# Your task
Report every line below that has the string "lower" in it.
:: Listed entries ::
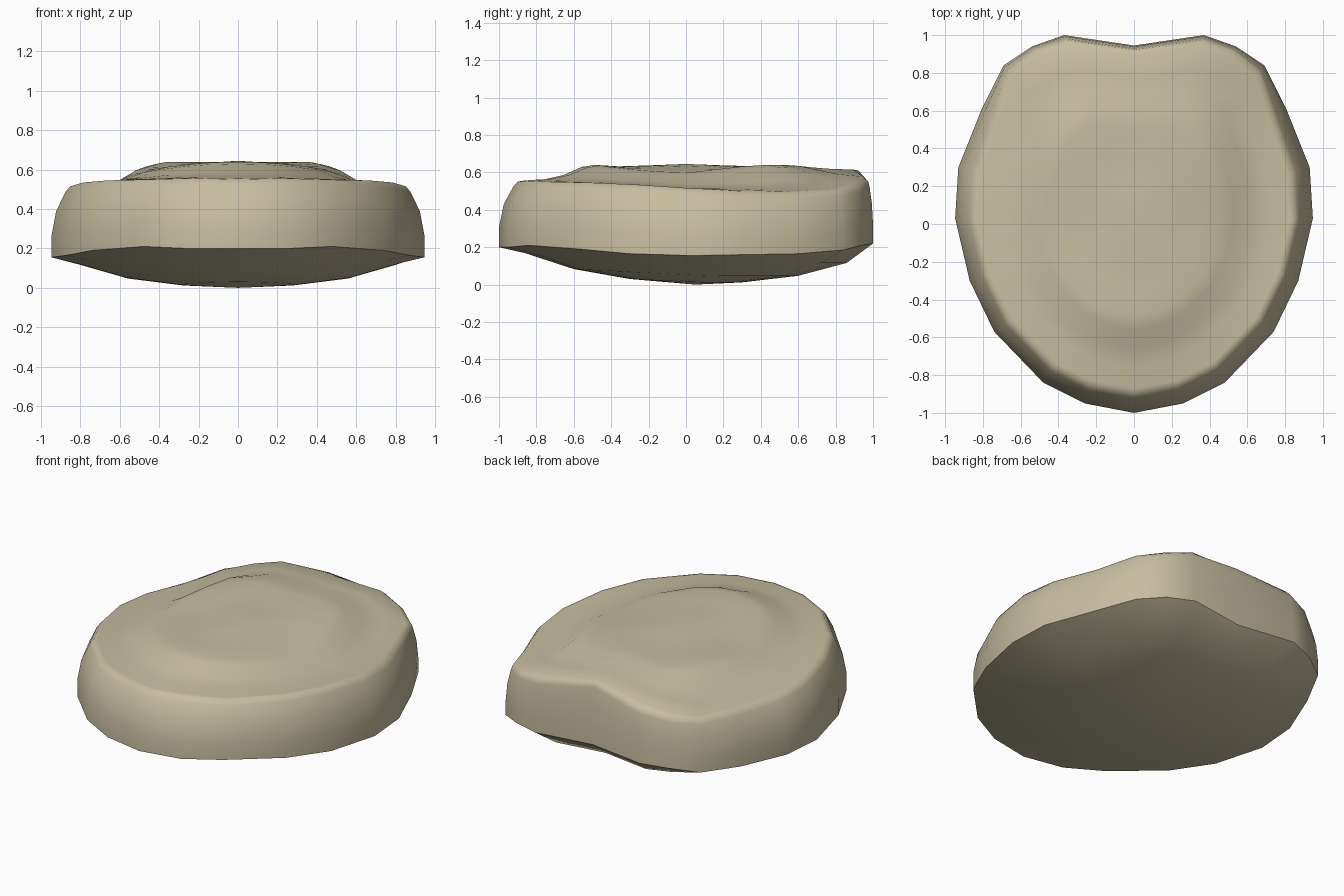
import bpy, bmesh, math

cube = bpy.data.objects.get("Cube")
if cube:
    bpy.data.objects.remove(cube)

mat = bpy.data.materials.new("warm_tan")
mat.use_nodes = True
tan = (0.57, 0.51, 0.35, 1)
mat.diffuse_color = tan
mat.node_tree.nodes["Principled BSDF"].inputs["Base Color"].default_value = tan

# Half outline from front centre to back centre: x, y, lower edge height, rim height
half = [(0, -1, .2, .55), (.26, -.95, .2, .555), (.48, -.84, .21, .55),
        (.74, -.57, .19, .545), (.87, -.3, .165, .535), (.947, .03, .155, .515),
        (.93, .3, .16, .5), (.81, .6, .165, .49), (.69, .84, .185, .5),
        (.54, .94, .21, .52), (.37, 1, .22, .55), (0, .945, .22, .61)]
outline = half + [(-x, y, a, b) for x, y, a, b in half[-2:0:-1]]


def clamp(v):
    return min(max(v, 0), 1)


def rim_scale(y):
    # The back wall stands nearly upright; the rest leans inward
    return .9 + .075 * clamp((y - .3) / .6) ** 2


def ring(bm, place):
    return [bm.verts.new(place(*p)) for p in outline]


def under(scale, height):
    # Shallow domed underside, a little higher at the front
    return lambda x, y, low, top: (x * scale, y * scale,
                                   height - .05 * min(y, .2) * scale)


def wall(t, lean):
    # lean 0 = full outline, 1 = rim
    def place(x, y, low, top):
        s = 1 + (rim_scale(y) - 1) * lean
        return x * s, y * s, low + (top - low) * t
    return place


def seat(scale, height, blend):
    # Top surface: rises from the rim, crowned in front, flat across the back
    def place(x, y, low, top):
        s = rim_scale(y) * scale
        level = height - .2 * (x * s) ** 2 * clamp(1 - y * s / .4)
        rise = blend ** (1 - clamp((y - .8) * 3))
        return x * s, y * s, top + (level - top) * rise
    return place


bm = bmesh.new()
steps = [under(.3, .015), under(.6, .053), under(.86, .125),
         wall(0, 0), wall(.3, 0), wall(.65, .25), wall(.92, .75), wall(1, 1),
         seat(.97, .635, .06), seat(.84, .635, .15), seat(.73, .638, .4),
         seat(.62, .638, .9), seat(.54, .64, 1), seat(.4, .632, 1),
         seat(.2, .638, 1)]
rings = [ring(bm, s) for s in steps]
n = len(outline)
for a, b in zip(rings, rings[1:]):
    for i in range(n):
        j = (i + 1) % n
        bm.faces.new((a[i], a[j], b[j], b[i]))
# Closed centres
bottom = bm.verts.new((0, .05, 0))
top = bm.verts.new((0, 0, .645))
for i in range(n):
    j = (i + 1) % n
    bm.faces.new((bottom, rings[0][j], rings[0][i]))
    bm.faces.new((top, rings[-1][i], rings[-1][j]))
    # Crisp lower edge
    bm.edges.get((rings[3][i], rings[3][j])).smooth = False
bmesh.ops.recalc_face_normals(bm, faces=bm.faces)

mesh = bpy.data.meshes.new("cushion")
bm.to_mesh(mesh)
bm.free()
mesh.materials.append(mat)
cushion = bpy.data.objects.new("cushion", mesh)
bpy.context.collection.objects.link(cushion)
bpy.ops.object.select_all(action='DESELECT')
cushion.select_set(True)
bpy.context.view_layer.objects.active = cushion
bpy.ops.object.shade_smooth_by_angle(angle=math.radians(68), keep_sharp_edges=True)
:::
# Response to the task
# Half outline from front centre to back centre: x, y, lower edge height, rim height
    # Crisp lower edge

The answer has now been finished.